Greece expects the European Union’s statistics agency to confirm that last year’s primary budget surplus was larger than projected, the government’s spokeswoman said on Tuesday, an outcome expected to help conclude its crucial bailout review.
“We are in a position to know … that the (Eurostat) report to be released on Thursday will confirm a larger primary budget surplus compared to what had been initially projected,” Olga Gerovasili told reporters.
She said the leftist-led government believes that the positive development will help conclude ongoing talks with the country’s official lenders on a bailout review, which has dragged on for months. Concluding the review is necessary to release a loan payment.
Based on projections in the country’s third bailout deal agreed last summer, the primary budget was expected to show a deficit of 0.25 percent of gross domestic product.

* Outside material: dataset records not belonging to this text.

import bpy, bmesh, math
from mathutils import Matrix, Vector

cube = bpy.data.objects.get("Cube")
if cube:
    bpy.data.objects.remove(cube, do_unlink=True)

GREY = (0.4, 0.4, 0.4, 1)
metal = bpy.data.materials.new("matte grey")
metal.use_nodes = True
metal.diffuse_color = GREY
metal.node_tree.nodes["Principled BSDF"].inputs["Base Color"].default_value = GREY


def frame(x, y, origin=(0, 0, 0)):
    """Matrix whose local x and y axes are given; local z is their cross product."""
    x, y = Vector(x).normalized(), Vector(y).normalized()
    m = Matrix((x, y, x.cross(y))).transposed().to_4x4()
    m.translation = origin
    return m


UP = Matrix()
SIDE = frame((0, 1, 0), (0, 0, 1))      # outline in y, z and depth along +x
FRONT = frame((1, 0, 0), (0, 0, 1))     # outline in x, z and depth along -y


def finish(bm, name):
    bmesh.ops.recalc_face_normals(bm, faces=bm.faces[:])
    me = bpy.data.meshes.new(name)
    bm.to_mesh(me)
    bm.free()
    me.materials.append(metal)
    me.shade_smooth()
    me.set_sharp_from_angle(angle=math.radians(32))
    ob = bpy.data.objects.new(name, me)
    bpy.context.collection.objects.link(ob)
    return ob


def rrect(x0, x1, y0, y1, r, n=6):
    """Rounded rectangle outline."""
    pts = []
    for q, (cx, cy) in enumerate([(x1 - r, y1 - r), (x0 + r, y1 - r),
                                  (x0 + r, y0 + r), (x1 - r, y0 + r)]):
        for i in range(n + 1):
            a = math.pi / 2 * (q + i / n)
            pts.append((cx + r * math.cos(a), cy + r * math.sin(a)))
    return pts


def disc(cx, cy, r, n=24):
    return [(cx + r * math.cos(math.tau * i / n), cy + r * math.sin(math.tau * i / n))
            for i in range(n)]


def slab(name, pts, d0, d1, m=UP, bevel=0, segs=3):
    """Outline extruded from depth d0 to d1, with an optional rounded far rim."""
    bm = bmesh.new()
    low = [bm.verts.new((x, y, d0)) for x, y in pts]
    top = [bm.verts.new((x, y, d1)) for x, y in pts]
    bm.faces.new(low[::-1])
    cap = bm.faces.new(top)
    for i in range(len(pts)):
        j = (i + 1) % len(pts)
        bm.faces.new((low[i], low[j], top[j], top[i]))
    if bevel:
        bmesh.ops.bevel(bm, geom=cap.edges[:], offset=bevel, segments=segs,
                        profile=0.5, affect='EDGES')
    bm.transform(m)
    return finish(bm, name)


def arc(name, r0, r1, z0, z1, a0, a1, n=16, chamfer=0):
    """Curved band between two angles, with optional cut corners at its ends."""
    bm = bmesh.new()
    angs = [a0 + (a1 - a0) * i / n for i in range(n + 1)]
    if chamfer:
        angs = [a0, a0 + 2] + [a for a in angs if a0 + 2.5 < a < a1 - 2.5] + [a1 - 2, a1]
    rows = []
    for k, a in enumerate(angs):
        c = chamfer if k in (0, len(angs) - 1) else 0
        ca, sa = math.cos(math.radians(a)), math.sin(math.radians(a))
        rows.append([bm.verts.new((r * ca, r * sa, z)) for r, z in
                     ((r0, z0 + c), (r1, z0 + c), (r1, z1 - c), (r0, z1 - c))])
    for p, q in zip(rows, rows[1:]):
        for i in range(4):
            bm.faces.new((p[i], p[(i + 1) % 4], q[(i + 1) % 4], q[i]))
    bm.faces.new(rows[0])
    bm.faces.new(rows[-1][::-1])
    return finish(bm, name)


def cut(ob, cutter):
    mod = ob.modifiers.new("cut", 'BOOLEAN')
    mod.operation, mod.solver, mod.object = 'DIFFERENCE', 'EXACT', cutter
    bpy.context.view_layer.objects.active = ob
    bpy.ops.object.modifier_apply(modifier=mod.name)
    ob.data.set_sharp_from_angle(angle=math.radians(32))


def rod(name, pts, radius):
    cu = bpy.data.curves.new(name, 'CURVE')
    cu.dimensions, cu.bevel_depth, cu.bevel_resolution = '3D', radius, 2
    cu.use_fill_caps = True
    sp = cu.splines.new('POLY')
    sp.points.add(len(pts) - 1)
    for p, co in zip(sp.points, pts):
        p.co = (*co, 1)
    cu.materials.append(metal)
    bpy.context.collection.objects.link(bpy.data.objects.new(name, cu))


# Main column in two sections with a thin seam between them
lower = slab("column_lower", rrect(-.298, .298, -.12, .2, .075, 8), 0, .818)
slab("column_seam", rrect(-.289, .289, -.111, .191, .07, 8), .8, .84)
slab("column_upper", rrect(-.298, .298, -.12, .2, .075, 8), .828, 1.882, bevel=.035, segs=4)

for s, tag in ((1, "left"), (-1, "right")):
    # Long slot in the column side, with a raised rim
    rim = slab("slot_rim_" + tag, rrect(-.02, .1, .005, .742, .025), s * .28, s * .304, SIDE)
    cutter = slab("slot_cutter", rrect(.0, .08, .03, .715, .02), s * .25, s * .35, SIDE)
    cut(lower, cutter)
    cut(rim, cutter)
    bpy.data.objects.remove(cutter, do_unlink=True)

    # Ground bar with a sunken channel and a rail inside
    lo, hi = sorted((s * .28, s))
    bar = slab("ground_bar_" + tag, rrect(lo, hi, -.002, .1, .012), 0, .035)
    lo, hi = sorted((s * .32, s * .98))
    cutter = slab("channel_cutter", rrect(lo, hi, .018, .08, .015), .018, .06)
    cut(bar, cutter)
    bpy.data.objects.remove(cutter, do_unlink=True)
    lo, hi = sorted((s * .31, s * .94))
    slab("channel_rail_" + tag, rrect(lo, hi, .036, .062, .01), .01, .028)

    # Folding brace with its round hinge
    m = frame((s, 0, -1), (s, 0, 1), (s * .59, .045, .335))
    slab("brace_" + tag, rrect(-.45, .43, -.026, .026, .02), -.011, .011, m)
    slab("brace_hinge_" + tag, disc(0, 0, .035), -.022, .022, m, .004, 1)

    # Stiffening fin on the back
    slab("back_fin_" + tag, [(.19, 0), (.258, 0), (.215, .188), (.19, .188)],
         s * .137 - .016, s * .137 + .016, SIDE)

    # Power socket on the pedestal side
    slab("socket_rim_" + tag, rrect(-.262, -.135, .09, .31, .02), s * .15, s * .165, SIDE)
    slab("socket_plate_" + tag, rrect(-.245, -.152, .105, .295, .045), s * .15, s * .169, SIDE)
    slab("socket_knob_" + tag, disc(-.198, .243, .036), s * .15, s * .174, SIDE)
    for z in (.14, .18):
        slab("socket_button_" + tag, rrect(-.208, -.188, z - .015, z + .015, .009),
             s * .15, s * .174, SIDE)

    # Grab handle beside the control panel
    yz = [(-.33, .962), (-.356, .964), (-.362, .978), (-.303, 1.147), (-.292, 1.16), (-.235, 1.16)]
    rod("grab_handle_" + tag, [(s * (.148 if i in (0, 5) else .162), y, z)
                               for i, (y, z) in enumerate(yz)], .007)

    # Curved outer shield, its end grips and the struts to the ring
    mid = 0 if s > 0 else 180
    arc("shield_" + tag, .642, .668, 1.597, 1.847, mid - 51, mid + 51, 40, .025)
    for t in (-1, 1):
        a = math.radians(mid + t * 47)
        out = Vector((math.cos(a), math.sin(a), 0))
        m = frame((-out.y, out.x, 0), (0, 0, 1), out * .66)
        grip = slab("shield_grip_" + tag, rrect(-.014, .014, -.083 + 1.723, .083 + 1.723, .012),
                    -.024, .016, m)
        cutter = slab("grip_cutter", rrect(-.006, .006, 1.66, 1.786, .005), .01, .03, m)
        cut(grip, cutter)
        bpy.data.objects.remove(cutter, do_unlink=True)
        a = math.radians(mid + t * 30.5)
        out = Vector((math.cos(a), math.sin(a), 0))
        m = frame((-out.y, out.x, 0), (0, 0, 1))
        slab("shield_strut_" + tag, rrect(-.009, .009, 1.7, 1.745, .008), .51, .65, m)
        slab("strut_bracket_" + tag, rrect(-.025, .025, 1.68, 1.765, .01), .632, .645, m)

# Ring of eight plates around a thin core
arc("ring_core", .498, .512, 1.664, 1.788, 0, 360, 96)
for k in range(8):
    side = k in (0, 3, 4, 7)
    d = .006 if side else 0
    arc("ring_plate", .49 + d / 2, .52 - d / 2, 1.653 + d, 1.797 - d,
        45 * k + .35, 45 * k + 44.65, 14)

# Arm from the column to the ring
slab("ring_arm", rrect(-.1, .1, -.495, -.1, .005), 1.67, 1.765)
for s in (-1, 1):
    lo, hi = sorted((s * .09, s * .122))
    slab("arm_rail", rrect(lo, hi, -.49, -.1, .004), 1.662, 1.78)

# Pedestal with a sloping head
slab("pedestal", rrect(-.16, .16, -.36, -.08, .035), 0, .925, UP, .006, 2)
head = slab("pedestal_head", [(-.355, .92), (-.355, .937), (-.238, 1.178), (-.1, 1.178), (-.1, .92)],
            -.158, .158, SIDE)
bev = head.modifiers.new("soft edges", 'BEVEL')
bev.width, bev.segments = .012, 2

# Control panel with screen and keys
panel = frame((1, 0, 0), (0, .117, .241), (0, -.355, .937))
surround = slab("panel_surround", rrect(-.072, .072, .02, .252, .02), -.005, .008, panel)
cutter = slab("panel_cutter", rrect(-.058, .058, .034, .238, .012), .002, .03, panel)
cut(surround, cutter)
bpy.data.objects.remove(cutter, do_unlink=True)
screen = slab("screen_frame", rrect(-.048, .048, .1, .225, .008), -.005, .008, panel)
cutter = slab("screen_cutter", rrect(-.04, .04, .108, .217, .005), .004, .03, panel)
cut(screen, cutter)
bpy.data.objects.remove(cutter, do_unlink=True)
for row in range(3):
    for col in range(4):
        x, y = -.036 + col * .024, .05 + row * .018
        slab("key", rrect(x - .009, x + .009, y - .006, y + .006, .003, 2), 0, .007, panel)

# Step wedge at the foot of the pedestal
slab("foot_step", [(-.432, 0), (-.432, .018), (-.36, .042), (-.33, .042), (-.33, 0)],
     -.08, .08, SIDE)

Gerovasili said that additional measures demanded by the lenders to ensure that a 3.5 percent of GDP primary surplus is attained would pose an economic but not a political problem for the government, which has a thin parliamentary majority.
But, she said, Athens would be willing to go that route at a later stage if the 2018 target were to look unattainable.
“If the 2018 fiscal targets are not met, of course we would be obliged to take some extra measures to reach them,” she said.